• [Task description]: All entries below must be written out verbatim, and the images must be dropped.

• [Dataset]:
---+---
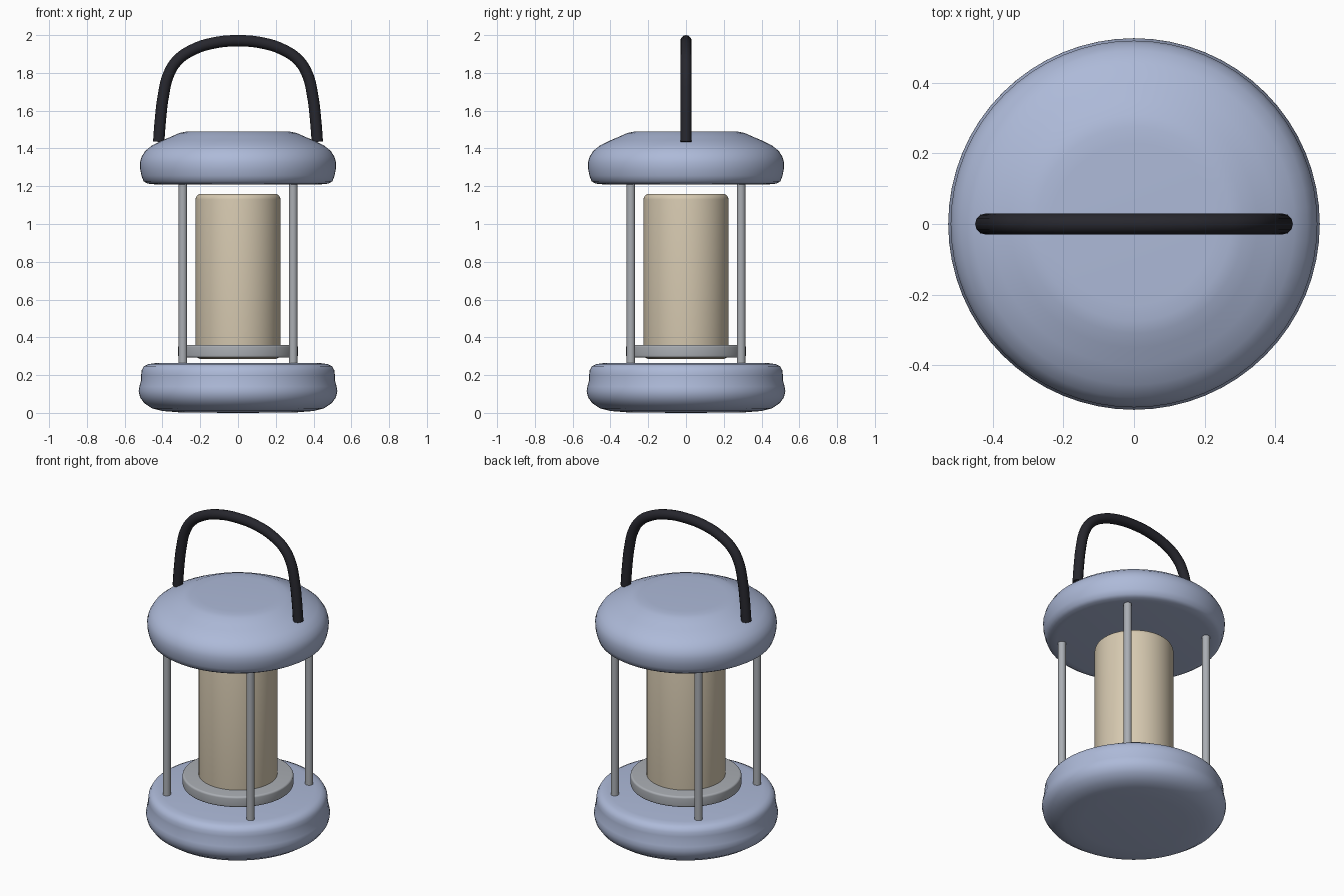
import bpy
import bmesh
import math

cube = bpy.data.objects.get("Cube")
if cube:
    bpy.data.objects.remove(cube, do_unlink=True)


def material(name, r, g, b):
    mat = bpy.data.materials.new(name)
    mat.use_nodes = True
    mat.diffuse_color = (r, g, b, 1)
    for node in mat.node_tree.nodes:
        if node.type == "BSDF_PRINCIPLED":
            node.inputs["Base Color"].default_value = (r, g, b, 1)
            node.inputs["Roughness"].default_value = 0.6
    return mat


BLUE = material("pale blue", 0.42, 0.49, 0.69)
CREAM = material("warm cream", 0.68, 0.59, 0.44)
STEEL = material("grey steel", 0.40, 0.42, 0.45)
BLACK = material("soft black", 0.020, 0.020, 0.027)


def finish(obj, mat, angle=40):
    obj.data.materials.append(mat)
    bpy.ops.object.select_all(action="DESELECT")
    obj.select_set(True)
    bpy.context.view_layer.objects.active = obj
    bpy.ops.object.shade_smooth_by_angle(angle=math.radians(angle))


def link_mesh(name, bm):
    mesh = bpy.data.meshes.new(name)
    bm.to_mesh(mesh)
    bm.free()
    obj = bpy.data.objects.new(name, mesh)
    bpy.context.collection.objects.link(obj)
    return obj


def lathe(name, profile, mat, steps=64):
    """Spin a (radius, height) profile that starts and ends on the axis."""
    bm = bmesh.new()
    verts = [bm.verts.new((r, 0, z)) for r, z in profile]
    edges = [bm.edges.new(pair) for pair in zip(verts, verts[1:])]
    bmesh.ops.spin(bm, geom=verts + edges, cent=(0, 0, 0), axis=(0, 0, 1),
                   angle=math.tau, steps=steps, use_duplicate=False)
    bmesh.ops.remove_doubles(bm, verts=bm.verts[:], dist=0.0005)
    bmesh.ops.recalc_face_normals(bm, faces=bm.faces[:])
    obj = link_mesh(name, bm)
    finish(obj, mat)
    return obj


def rounded_cylinder(name, radius, low, high, bevel, mat):
    """Cylinder with a rounded rim at both ends."""
    arc = [math.radians(a) for a in range(0, 91, 18)]
    bottom = [(radius - bevel * (1 - math.sin(a)), low + bevel * (1 - math.cos(a))) for a in arc]
    top = [(r, low + high - z) for r, z in reversed(bottom)]
    return lathe(name, [(0, low)] + bottom + top + [(0, high)], mat)


# Base and lid
lathe("base", [(0, 0), (0.30, 0.002), (0.40, 0.01), (0.455, 0.024), (0.497, 0.052),
               (0.519, 0.083), (0.526, 0.115), (0.522, 0.14), (0.514, 0.17),
               (0.513, 0.20), (0.51, 0.225), (0.498, 0.247), (0.475, 0.258),
               (0.44, 0.263), (0, 0.263)], BLUE)
lathe("lid", [(0, 1.21), (0.44, 1.21), (0.48, 1.214), (0.50, 1.226), (0.511, 1.255),
              (0.518, 1.29), (0.519, 1.325), (0.511, 1.355), (0.491, 1.387),
              (0.455, 1.416), (0.40, 1.443), (0.35, 1.464), (0.31, 1.482),
              (0.275, 1.489), (0.23, 1.491), (0, 1.491)], BLUE)

# Lamp and its collar
rounded_cylinder("lamp_tube", 0.225, 0.285, 1.16, 0.03, CREAM)
rounded_cylinder("lamp_collar", 0.317, 0.292, 0.36, 0.012, STEEL)

# Four corner rods
for side, x in (("left", 0.292), ("right", -0.292)):
    for end, y in (("front", -0.292), ("back", 0.292)):
        bpy.ops.mesh.primitive_cylinder_add(vertices=24, radius=0.023, depth=1.0,
                                            location=(x, y, 0.74))
        rod = bpy.context.object
        rod.name = f"{end}_{side}_rod"
        finish(rod, STEEL)

# Carrying handle
half = [(0.42, 1.435), (0.411, 1.55), (0.395, 1.68), (0.368, 1.79), (0.32, 1.867),
        (0.24, 1.922), (0.13, 1.958)]
path = half + [(0, 1.97)] + [(-x, z) for x, z in reversed(half)]
curve = bpy.data.curves.new("handle", "CURVE")
curve.dimensions = "3D"
curve.bevel_depth = 0.03
curve.bevel_resolution = 4
curve.resolution_u = 6
curve.use_fill_caps = True
spline = curve.splines.new("BEZIER")
spline.bezier_points.add(len(path) - 1)
for point, (x, z) in zip(spline.bezier_points, path):
    point.co = (x, 0, z)
    point.handle_left_type = point.handle_right_type = "AUTO"
handle = bpy.data.objects.new("handle", curve)
bpy.context.collection.objects.link(handle)
bpy.ops.object.select_all(action="DESELECT")
handle.select_set(True)
bpy.context.view_layer.objects.active = handle
bpy.ops.object.convert(target="MESH")
finish(bpy.context.object, BLACK)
---+---
• [Answer to the exercise]:
import bpy
import bmesh
import math

cube = bpy.data.objects.get("Cube")
if cube:
    bpy.data.objects.remove(cube, do_unlink=True)


def material(name, r, g, b):
    mat = bpy.data.materials.new(name)
    mat.use_nodes = True
    mat.diffuse_color = (r, g, b, 1)
    for node in mat.node_tree.nodes:
        if node.type == "BSDF_PRINCIPLED":
            node.inputs["Base Color"].default_value = (r, g, b, 1)
            node.inputs["Roughness"].default_value = 0.6
    return mat


BLUE = material("pale blue", 0.42, 0.49, 0.69)
CREAM = material("warm cream", 0.68, 0.59, 0.44)
STEEL = material("grey steel", 0.40, 0.42, 0.45)
BLACK = material("soft black", 0.020, 0.020, 0.027)


def finish(obj, mat, angle=40):
    obj.data.materials.append(mat)
    bpy.ops.object.select_all(action="DESELECT")
    obj.select_set(True)
    bpy.context.view_layer.objects.active = obj
    bpy.ops.object.shade_smooth_by_angle(angle=math.radians(angle))


def link_mesh(name, bm):
    mesh = bpy.data.meshes.new(name)
    bm.to_mesh(mesh)
    bm.free()
    obj = bpy.data.objects.new(name, mesh)
    bpy.context.collection.objects.link(obj)
    return obj


def lathe(name, profile, mat, steps=64):
    """Spin a (radius, height) profile that starts and ends on the axis."""
    bm = bmesh.new()
    verts = [bm.verts.new((r, 0, z)) for r, z in profile]
    edges = [bm.edges.new(pair) for pair in zip(verts, verts[1:])]
    bmesh.ops.spin(bm, geom=verts + edges, cent=(0, 0, 0), axis=(0, 0, 1),
                   angle=math.tau, steps=steps, use_duplicate=False)
    bmesh.ops.remove_doubles(bm, verts=bm.verts[:], dist=0.0005)
    bmesh.ops.recalc_face_normals(bm, faces=bm.faces[:])
    obj = link_mesh(name, bm)
    finish(obj, mat)
    return obj


def rounded_cylinder(name, radius, low, high, bevel, mat):
    """Cylinder with a rounded rim at both ends."""
    arc = [math.radians(a) for a in range(0, 91, 18)]
    bottom = [(radius - bevel * (1 - math.sin(a)), low + bevel * (1 - math.cos(a))) for a in arc]
    top = [(r, low + high - z) for r, z in reversed(bottom)]
    return lathe(name, [(0, low)] + bottom + top + [(0, high)], mat)


# Base and lid
lathe("base", [(0, 0), (0.30, 0.002), (0.40, 0.01), (0.455, 0.024), (0.497, 0.052),
               (0.519, 0.083), (0.526, 0.115), (0.522, 0.14), (0.514, 0.17),
               (0.513, 0.20), (0.51, 0.225), (0.498, 0.247), (0.475, 0.258),
               (0.44, 0.263), (0, 0.263)], BLUE)
lathe("lid", [(0, 1.21), (0.44, 1.21), (0.48, 1.214), (0.50, 1.226), (0.511, 1.255),
              (0.518, 1.29), (0.519, 1.325), (0.511, 1.355), (0.491, 1.387),
              (0.455, 1.416), (0.40, 1.443), (0.35, 1.464), (0.31, 1.482),
              (0.275, 1.489), (0.23, 1.491), (0, 1.491)], BLUE)

# Lamp and its collar
rounded_cylinder("lamp_tube", 0.225, 0.285, 1.16, 0.03, CREAM)
rounded_cylinder("lamp_collar", 0.317, 0.292, 0.36, 0.012, STEEL)

# Four corner rods
for side, x in (("left", 0.292), ("right", -0.292)):
    for end, y in (("front", -0.292), ("back", 0.292)):
        bpy.ops.mesh.primitive_cylinder_add(vertices=24, radius=0.023, depth=1.0,
                                            location=(x, y, 0.74))
        rod = bpy.context.object
        rod.name = f"{end}_{side}_rod"
        finish(rod, STEEL)

# Carrying handle
half = [(0.42, 1.435), (0.411, 1.55), (0.395, 1.68), (0.368, 1.79), (0.32, 1.867),
        (0.24, 1.922), (0.13, 1.958)]
path = half + [(0, 1.97)] + [(-x, z) for x, z in reversed(half)]
curve = bpy.data.curves.new("handle", "CURVE")
curve.dimensions = "3D"
curve.bevel_depth = 0.03
curve.bevel_resolution = 4
curve.resolution_u = 6
curve.use_fill_caps = True
spline = curve.splines.new("BEZIER")
spline.bezier_points.add(len(path) - 1)
for point, (x, z) in zip(spline.bezier_points, path):
    point.co = (x, 0, z)
    point.handle_left_type = point.handle_right_type = "AUTO"
handle = bpy.data.objects.new("handle", curve)
bpy.context.collection.objects.link(handle)
bpy.ops.object.select_all(action="DESELECT")
handle.select_set(True)
bpy.context.view_layer.objects.active = handle
bpy.ops.object.convert(target="MESH")
finish(bpy.context.object, BLACK)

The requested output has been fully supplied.